“We spend treasures daily on fantastical sky rockets aimed feebly toward space,” wrote John Steinbeck in a 1961 issue of LIFE magazine. “Meanwhile we know practically nothing of far the greater part of our home planet covered by the sea.”
The famous author was embedded on an unconventional offshore drilling vessel, the CUSS I, part of an extraordinary attempt to drill through Earth’s crust. One of the principal minds behind the endeavor — dubbed “Project Mohole” — was Princeton geology professor Harry Hess *32, a chain-smoking, swaggering personality known for thinking outside the box.

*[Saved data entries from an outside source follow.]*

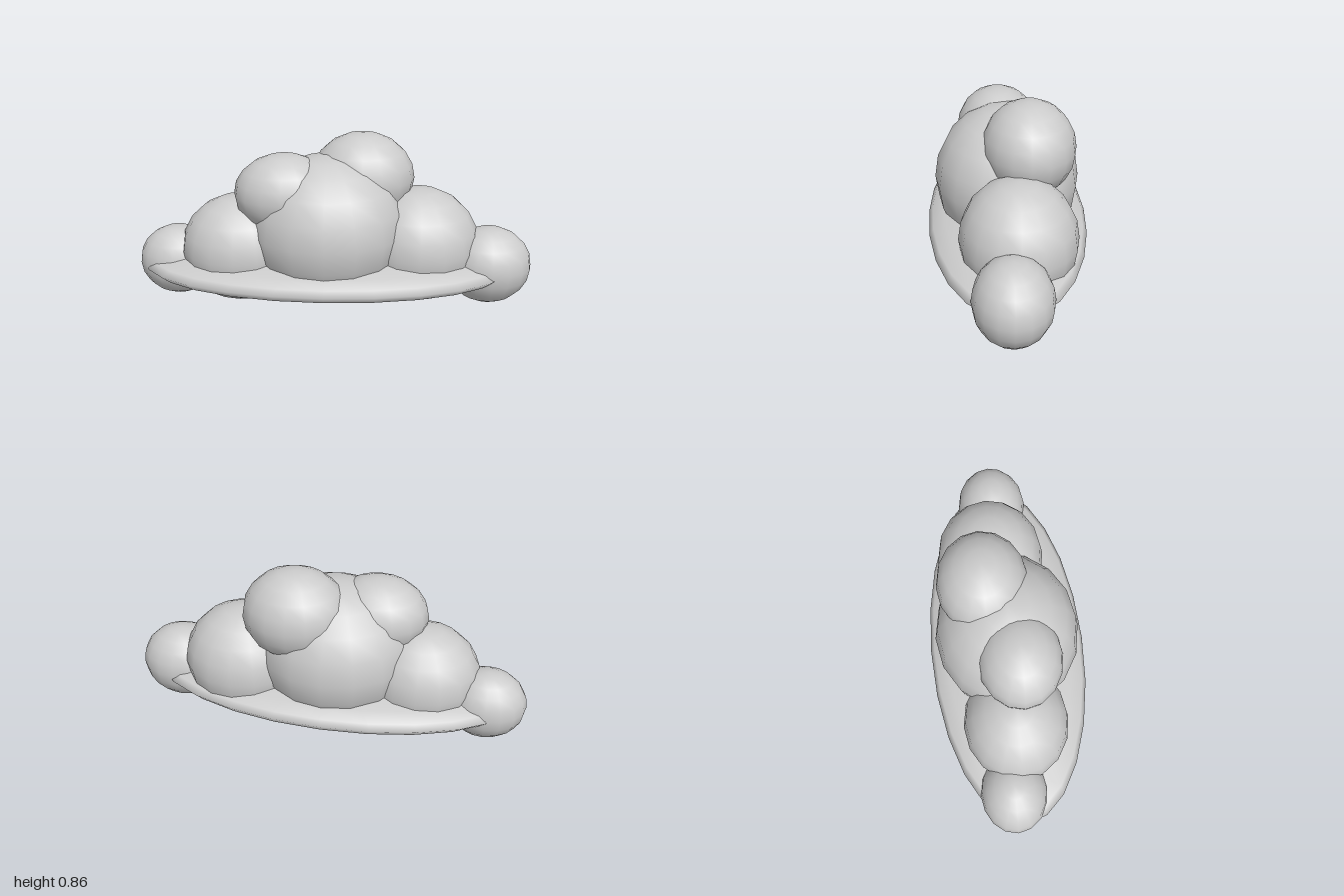
import * as THREE from 'three';

export function createModel() {
  const cloud = new THREE.Group();
  cloud.name = 'cloud';
  const cloudGrey = new THREE.MeshStandardMaterial({ color: 0xcccccc });
  cloudGrey.name = 'cloud grey';

  // Shared unit spheres, stretched into each ellipsoid
  const puffShape = new THREE.SphereGeometry(1, 16, 10);
  const baseShape = new THREE.SphereGeometry(1, 24, 10);

  function addEllipsoid(name, shape, position, radii) {
    const mesh = new THREE.Mesh(shape, cloudGrey);
    mesh.name = name;
    mesh.position.set(...position);
    mesh.scale.set(...radii);
    cloud.add(mesh);
  }

  // Wide flattened underside
  addEllipsoid('flatBase', baseShape, [-0.03, 0.19, 0], [0.93, 0.1, 0.4]);

  // Overlapping puffs: name, centre, radii
  const puffs = [
    ['centrePuff', [-0.03, 0.395, 0], [0.4, 0.375, 0.36]],
    ['rightMiddlePuff', [-0.47, 0.285, 0], [0.295, 0.275, 0.262]],
    ['leftMiddlePuff', [0.43, 0.3, -0.04], [0.307, 0.295, 0.28]],
    ['rightEndPuff', [-0.8, 0.193, -0.045], [0.2, 0.182, 0.166]],
    ['leftEndPuff', [0.785, 0.208, 0], [0.215, 0.198, 0.183]],
    ['rightTopPuff', [-0.235, 0.585, 0.04], [0.25, 0.2, 0.206]],
    ['leftTopPuff', [0.145, 0.63, -0.1], [0.26, 0.23, 0.226]],
  ];
  for (const [name, centre, radii] of puffs) addEllipsoid(name, puffShape, centre, radii);

  return cloud;
}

During World War II Hess commanded a Navy ship, the USS Cape Johnson, that used sonar to search for Japanese submarines — readings that he used to map the ocean floor. This process inspired his later research on seafloor spreading that became foundational to plate-tectonics theory. While American aerospace engineers were looking to the stars in competition with Soviet scientists, Hess and other leading oceanographers were contemplating a race to “inner space.”
At a 1957 meeting of the American Miscellaneous Society, an eccentric committee of leading earth scientists who evaluated research proposals over “wine breakfasts,” Hess and oceanographer Walter Munk proposed to drill through the Mohorovičić Discontinuity, the theoretical boundary between Earth’s crust and the mantle beneath, to acquire core samples of the mantle for study.
With Soviet scientists also pursuing a deep drilling project, the National Science Foundation provided a $15,000 grant to begin Project Mohole. The Americans believed they had discovered a shortcut: Though the “Moho” lies 22 miles below the continental landmasses, underneath the ocean, the crust in some places is only 4 miles thick. Still, those 4 miles of rock lay 2.8 miles below the ocean surface. That made the project extremely challenging — perhaps more difficult than landing a man on the moon.
While American aerospace engineers were looking to the stars in competition with Soviet scientists, Hess and other leading oceanographers were contemplating a race to “inner space.”
After CUSS I was launched to drill a few hundred meters beneath the oceanic crust, a leading engineering firm, Brown & Root, was hired to pursue the next phase, and budget estimates surged to about $57 million. Discouraged by the rapidly escalating costs, Congress defunded the project in 1966.
While the Mohole was never completed, its attempt led to a series of related NSF ocean-drilling programs that have expanded geological knowledge of Earth’s history. And while the U.S. abandoned the quest, the Soviets kept digging. Their Kola Superdeep Borehole, near Norway, eventually extended 7.6 miles below the surface, the deepest man-made hole dug on Earth. Drilling ceased in 1992 because at that depth, the drill bits were melting under the hellish temperatures.
In a 1966 letter to a colleague, Hess wrote, “The demise of the Mohole Project leaves me unhappy but not so discouraged that I am unwilling to start over again. It is too important a scientific project to be relegated to the next decade.”
Though he was the champion of the race to inner space, Hess was also involved in the race to the moon. In future lunar missions, he hoped scientists would investigate questions such as whether the moon had once been volcanic and “washed by seas.” He died in 1969, on the day he chaired a National Academy of Sciences meeting celebrating the success of the first moon landing.